Frame resonance and innovative tactics can substitute for a movement’s lack of important resources to sustain protests. This chapter shows how the insurgent groups in the…

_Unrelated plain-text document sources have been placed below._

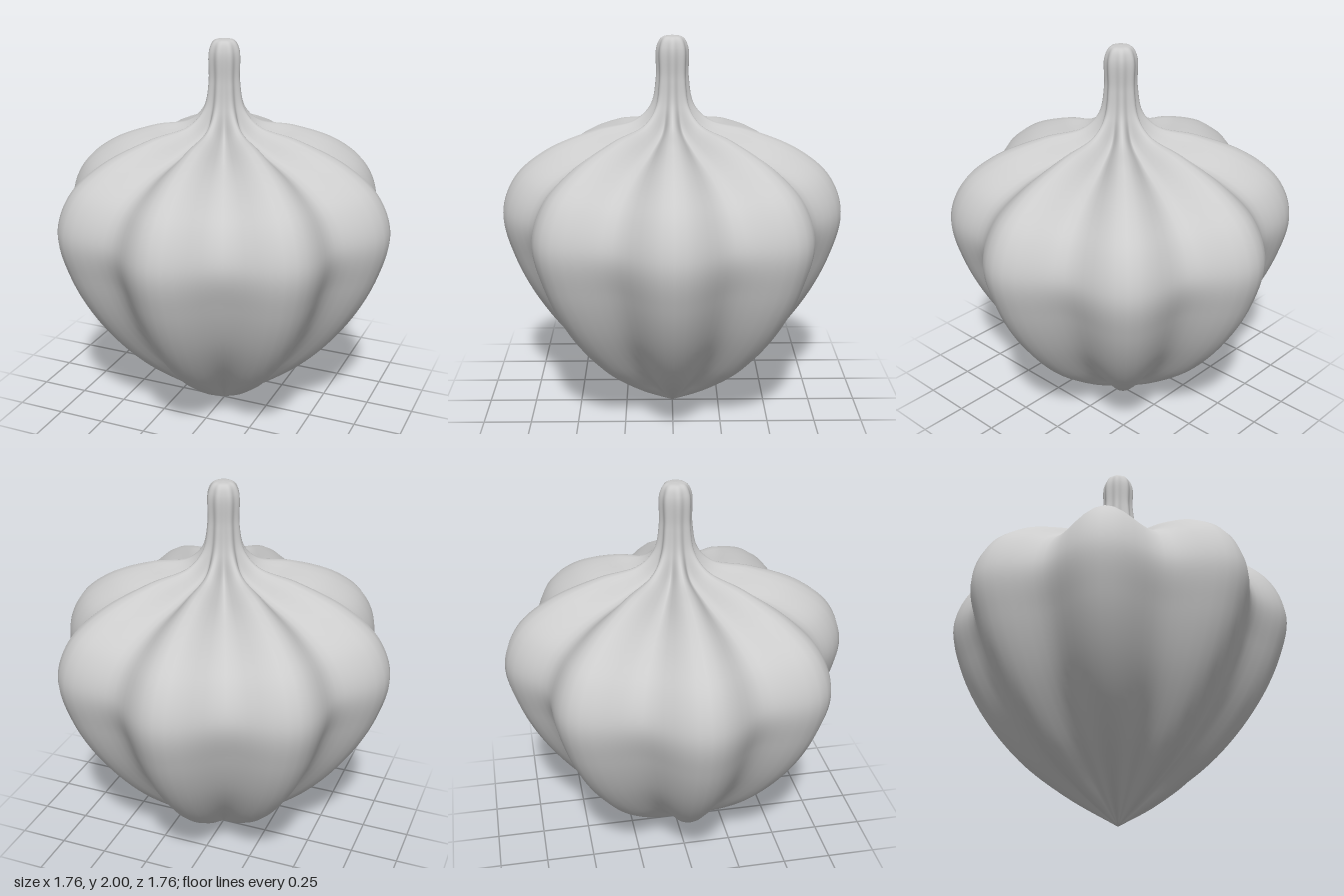
import * as THREE from 'three';
import { mergeVertices } from 'three/addons/utils/BufferGeometryUtils.js';

const LOBES = 8;
const ROWS = 110;
const SEGMENTS = 96;

// Paired [radius, height] profiles from bottom tip to stem top:
// one along the crest of a lobe, one along the groove between lobes.
const CREST = [
  [0, 0], [0.25, 0.15], [0.49, 0.34], [0.70, 0.60], [0.83, 0.86], [0.88, 1.09],
  [0.81, 1.28], [0.645, 1.42], [0.39, 1.525], [0.19, 1.575], [0.11, 1.655],
  [0.083, 1.79], [0.08, 1.94], [0.053, 1.99], [0, 2],
];
const GROOVE = [
  [0, 0], [0.18, 0.155], [0.39, 0.35], [0.58, 0.60], [0.70, 0.86], [0.755, 1.08],
  [0.68, 1.25], [0.51, 1.37], [0.27, 1.465], [0.13, 1.54], [0.088, 1.65],
  [0.072, 1.79], [0.072, 1.94], [0.05, 1.99], [0, 2],
];

function sampleProfile(points) {
  const curve = new THREE.CatmullRomCurve3(
    points.map(([r, y]) => new THREE.Vector3(r, y, 0)), false, 'centripetal');
  return Array.from({ length: ROWS + 1 }, (_, j) => {
    const p = curve.getPoint(j / ROWS);
    return new THREE.Vector2(Math.max(0, p.x), p.y);
  });
}

// Lathe whose radius and height swing between the crest and groove profiles
function lobedGeometry() {
  const crest = sampleProfile(CREST);
  const groove = sampleProfile(GROOVE);
  let geometry = new THREE.LatheGeometry(crest, SEGMENTS);
  const position = geometry.attributes.position;
  for (let i = 0; i <= SEGMENTS; i++) {
    const angle = ((i % SEGMENTS) / SEGMENTS) * Math.PI * 2;
    const blend = 0.5 - 0.5 * Math.cos(LOBES * angle);
    for (let j = 0; j <= ROWS; j++) {
      const p = crest[j].clone().lerp(groove[j], blend);
      position.setXYZ(i * (ROWS + 1) + j, p.x * Math.sin(angle), p.y, p.x * Math.cos(angle));
    }
  }
  // Weld the seam and poles so the shading is continuous
  geometry.deleteAttribute('uv');
  geometry.deleteAttribute('normal');
  geometry = mergeVertices(geometry, 1e-5);
  geometry.computeVertexNormals();
  return geometry;
}

export function createModel() {
  const model = new THREE.Group();
  model.name = 'lobedBulb';
  // Lobed body flowing into its stem as one skin
  const body = new THREE.Mesh(
    lobedGeometry(),
    new THREE.MeshStandardMaterial({ color: 0xcccccc }));
  body.name = 'bodyAndStem';
  model.add(body);
  return model;
}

Frame resonance and innovative tactics can substitute for a movement’s lack of important resources to sustain protests. This chapter shows how the insurgent groups in the 2011 Tunisian uprising that lacked mass-based organizations and national leaders maintained and spread the protests using frame resonance and innovative tactics. It argues that the activists’ strategy of frame resonance drew on the collective identity of the poor people in the interior regions, mainly their collective feeling of social marginalization. Activist organizers also relied on a motivational campaign aimed at converting the feelings of injustice held by those in the interior regions into anger against the regime. The innovative tactics of the activists included locating protests inside poor people’s neighborhoods, especially in coastal regions. The engagement of poor people in the protests sustained them in two ways: by spreading and intensifying protests through individual initiatives, and by weakening the Tunisian police in sustained disruptive actions and spontaneous riots. These findings are based on the narratives of 81 activists, insurgent groups’ documents, chanted slogans, and official state documents. The fieldwork research was conducted in Tunisia during the months of April and May 2012, and June 2013.